§ **WHAT YOU HAVE TO DO**:
Give back all of the records underneath exactly, with no omissions.

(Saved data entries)
###
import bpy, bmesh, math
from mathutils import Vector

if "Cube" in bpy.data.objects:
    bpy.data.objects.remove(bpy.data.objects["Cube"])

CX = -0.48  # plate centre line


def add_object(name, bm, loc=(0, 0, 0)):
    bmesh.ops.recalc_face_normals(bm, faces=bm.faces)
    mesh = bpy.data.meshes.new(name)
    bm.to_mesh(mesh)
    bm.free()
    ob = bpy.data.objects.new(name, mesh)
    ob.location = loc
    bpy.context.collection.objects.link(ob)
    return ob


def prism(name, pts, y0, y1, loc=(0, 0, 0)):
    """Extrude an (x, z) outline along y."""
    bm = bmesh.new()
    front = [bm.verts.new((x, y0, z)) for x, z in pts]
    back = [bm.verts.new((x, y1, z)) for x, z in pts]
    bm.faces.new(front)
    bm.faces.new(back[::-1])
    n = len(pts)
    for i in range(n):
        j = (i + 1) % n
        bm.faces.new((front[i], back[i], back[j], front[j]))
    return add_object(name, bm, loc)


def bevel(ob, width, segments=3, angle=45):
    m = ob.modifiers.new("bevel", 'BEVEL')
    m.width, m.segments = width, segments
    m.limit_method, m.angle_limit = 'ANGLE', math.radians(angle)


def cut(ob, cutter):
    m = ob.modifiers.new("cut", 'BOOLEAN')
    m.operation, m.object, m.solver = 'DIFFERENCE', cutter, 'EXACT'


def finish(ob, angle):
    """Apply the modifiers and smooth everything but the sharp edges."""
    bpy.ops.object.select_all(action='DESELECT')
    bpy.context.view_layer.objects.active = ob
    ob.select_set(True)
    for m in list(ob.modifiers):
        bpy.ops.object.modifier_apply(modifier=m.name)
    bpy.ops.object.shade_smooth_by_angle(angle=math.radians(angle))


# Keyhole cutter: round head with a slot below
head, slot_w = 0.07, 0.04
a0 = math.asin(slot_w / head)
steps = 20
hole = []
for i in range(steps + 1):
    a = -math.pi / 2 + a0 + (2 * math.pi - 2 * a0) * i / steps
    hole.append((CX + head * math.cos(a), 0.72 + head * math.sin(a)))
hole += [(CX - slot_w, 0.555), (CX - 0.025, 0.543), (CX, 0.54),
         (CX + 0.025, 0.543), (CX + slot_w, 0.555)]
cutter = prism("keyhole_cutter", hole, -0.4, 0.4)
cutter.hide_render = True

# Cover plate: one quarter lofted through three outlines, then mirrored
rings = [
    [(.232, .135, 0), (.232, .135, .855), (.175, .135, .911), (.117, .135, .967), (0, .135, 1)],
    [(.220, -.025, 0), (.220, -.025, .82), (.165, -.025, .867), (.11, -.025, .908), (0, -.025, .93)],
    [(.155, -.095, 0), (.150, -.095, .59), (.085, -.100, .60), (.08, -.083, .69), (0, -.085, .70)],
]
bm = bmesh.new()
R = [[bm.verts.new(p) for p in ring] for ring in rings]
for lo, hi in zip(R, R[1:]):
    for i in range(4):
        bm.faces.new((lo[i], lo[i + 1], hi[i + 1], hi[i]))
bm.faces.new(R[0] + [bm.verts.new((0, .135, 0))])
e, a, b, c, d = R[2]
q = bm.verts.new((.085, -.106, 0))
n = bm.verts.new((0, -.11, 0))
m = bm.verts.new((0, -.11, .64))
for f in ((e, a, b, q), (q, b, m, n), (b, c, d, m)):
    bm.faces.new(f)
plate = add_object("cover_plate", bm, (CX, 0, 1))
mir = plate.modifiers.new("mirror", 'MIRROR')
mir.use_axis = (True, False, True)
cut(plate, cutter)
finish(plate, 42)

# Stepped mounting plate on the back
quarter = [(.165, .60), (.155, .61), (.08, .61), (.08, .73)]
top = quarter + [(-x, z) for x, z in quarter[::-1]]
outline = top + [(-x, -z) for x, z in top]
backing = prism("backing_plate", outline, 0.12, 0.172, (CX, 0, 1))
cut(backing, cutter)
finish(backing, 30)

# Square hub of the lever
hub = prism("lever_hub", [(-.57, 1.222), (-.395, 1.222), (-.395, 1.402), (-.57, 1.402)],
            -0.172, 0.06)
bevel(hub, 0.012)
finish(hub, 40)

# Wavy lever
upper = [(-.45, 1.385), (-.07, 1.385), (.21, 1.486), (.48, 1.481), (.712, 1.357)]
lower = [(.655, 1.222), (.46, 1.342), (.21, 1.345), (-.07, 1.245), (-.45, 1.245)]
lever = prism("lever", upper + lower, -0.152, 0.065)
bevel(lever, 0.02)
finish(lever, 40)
###
§ **SOLUTION FOR THIS TASK**:
import bpy, bmesh, math
from mathutils import Vector

if "Cube" in bpy.data.objects:
    bpy.data.objects.remove(bpy.data.objects["Cube"])

CX = -0.48  # plate centre line


def add_object(name, bm, loc=(0, 0, 0)):
    bmesh.ops.recalc_face_normals(bm, faces=bm.faces)
    mesh = bpy.data.meshes.new(name)
    bm.to_mesh(mesh)
    bm.free()
    ob = bpy.data.objects.new(name, mesh)
    ob.location = loc
    bpy.context.collection.objects.link(ob)
    return ob


def prism(name, pts, y0, y1, loc=(0, 0, 0)):
    """Extrude an (x, z) outline along y."""
    bm = bmesh.new()
    front = [bm.verts.new((x, y0, z)) for x, z in pts]
    back = [bm.verts.new((x, y1, z)) for x, z in pts]
    bm.faces.new(front)
    bm.faces.new(back[::-1])
    n = len(pts)
    for i in range(n):
        j = (i + 1) % n
        bm.faces.new((front[i], back[i], back[j], front[j]))
    return add_object(name, bm, loc)


def bevel(ob, width, segments=3, angle=45):
    m = ob.modifiers.new("bevel", 'BEVEL')
    m.width, m.segments = width, segments
    m.limit_method, m.angle_limit = 'ANGLE', math.radians(angle)


def cut(ob, cutter):
    m = ob.modifiers.new("cut", 'BOOLEAN')
    m.operation, m.object, m.solver = 'DIFFERENCE', cutter, 'EXACT'


def finish(ob, angle):
    """Apply the modifiers and smooth everything but the sharp edges."""
    bpy.ops.object.select_all(action='DESELECT')
    bpy.context.view_layer.objects.active = ob
    ob.select_set(True)
    for m in list(ob.modifiers):
        bpy.ops.object.modifier_apply(modifier=m.name)
    bpy.ops.object.shade_smooth_by_angle(angle=math.radians(angle))


# Keyhole cutter: round head with a slot below
head, slot_w = 0.07, 0.04
a0 = math.asin(slot_w / head)
steps = 20
hole = []
for i in range(steps + 1):
    a = -math.pi / 2 + a0 + (2 * math.pi - 2 * a0) * i / steps
    hole.append((CX + head * math.cos(a), 0.72 + head * math.sin(a)))
hole += [(CX - slot_w, 0.555), (CX - 0.025, 0.543), (CX, 0.54),
         (CX + 0.025, 0.543), (CX + slot_w, 0.555)]
cutter = prism("keyhole_cutter", hole, -0.4, 0.4)
cutter.hide_render = True

# Cover plate: one quarter lofted through three outlines, then mirrored
rings = [
    [(.232, .135, 0), (.232, .135, .855), (.175, .135, .911), (.117, .135, .967), (0, .135, 1)],
    [(.220, -.025, 0), (.220, -.025, .82), (.165, -.025, .867), (.11, -.025, .908), (0, -.025, .93)],
    [(.155, -.095, 0), (.150, -.095, .59), (.085, -.100, .60), (.08, -.083, .69), (0, -.085, .70)],
]
bm = bmesh.new()
R = [[bm.verts.new(p) for p in ring] for ring in rings]
for lo, hi in zip(R, R[1:]):
    for i in range(4):
        bm.faces.new((lo[i], lo[i + 1], hi[i + 1], hi[i]))
bm.faces.new(R[0] + [bm.verts.new((0, .135, 0))])
e, a, b, c, d = R[2]
q = bm.verts.new((.085, -.106, 0))
n = bm.verts.new((0, -.11, 0))
m = bm.verts.new((0, -.11, .64))
for f in ((e, a, b, q), (q, b, m, n), (b, c, d, m)):
    bm.faces.new(f)
plate = add_object("cover_plate", bm, (CX, 0, 1))
mir = plate.modifiers.new("mirror", 'MIRROR')
mir.use_axis = (True, False, True)
cut(plate, cutter)
finish(plate, 42)

# Stepped mounting plate on the back
quarter = [(.165, .60), (.155, .61), (.08, .61), (.08, .73)]
top = quarter + [(-x, z) for x, z in quarter[::-1]]
outline = top + [(-x, -z) for x, z in top]
backing = prism("backing_plate", outline, 0.12, 0.172, (CX, 0, 1))
cut(backing, cutter)
finish(backing, 30)

# Square hub of the lever
hub = prism("lever_hub", [(-.57, 1.222), (-.395, 1.222), (-.395, 1.402), (-.57, 1.402)],
            -0.172, 0.06)
bevel(hub, 0.012)
finish(hub, 40)

# Wavy lever
upper = [(-.45, 1.385), (-.07, 1.385), (.21, 1.486), (.48, 1.481), (.712, 1.357)]
lower = [(.655, 1.222), (.46, 1.342), (.21, 1.345), (-.07, 1.245), (-.45, 1.245)]
lever = prism("lever", upper + lower, -0.152, 0.065)
bevel(lever, 0.02)
finish(lever, 40)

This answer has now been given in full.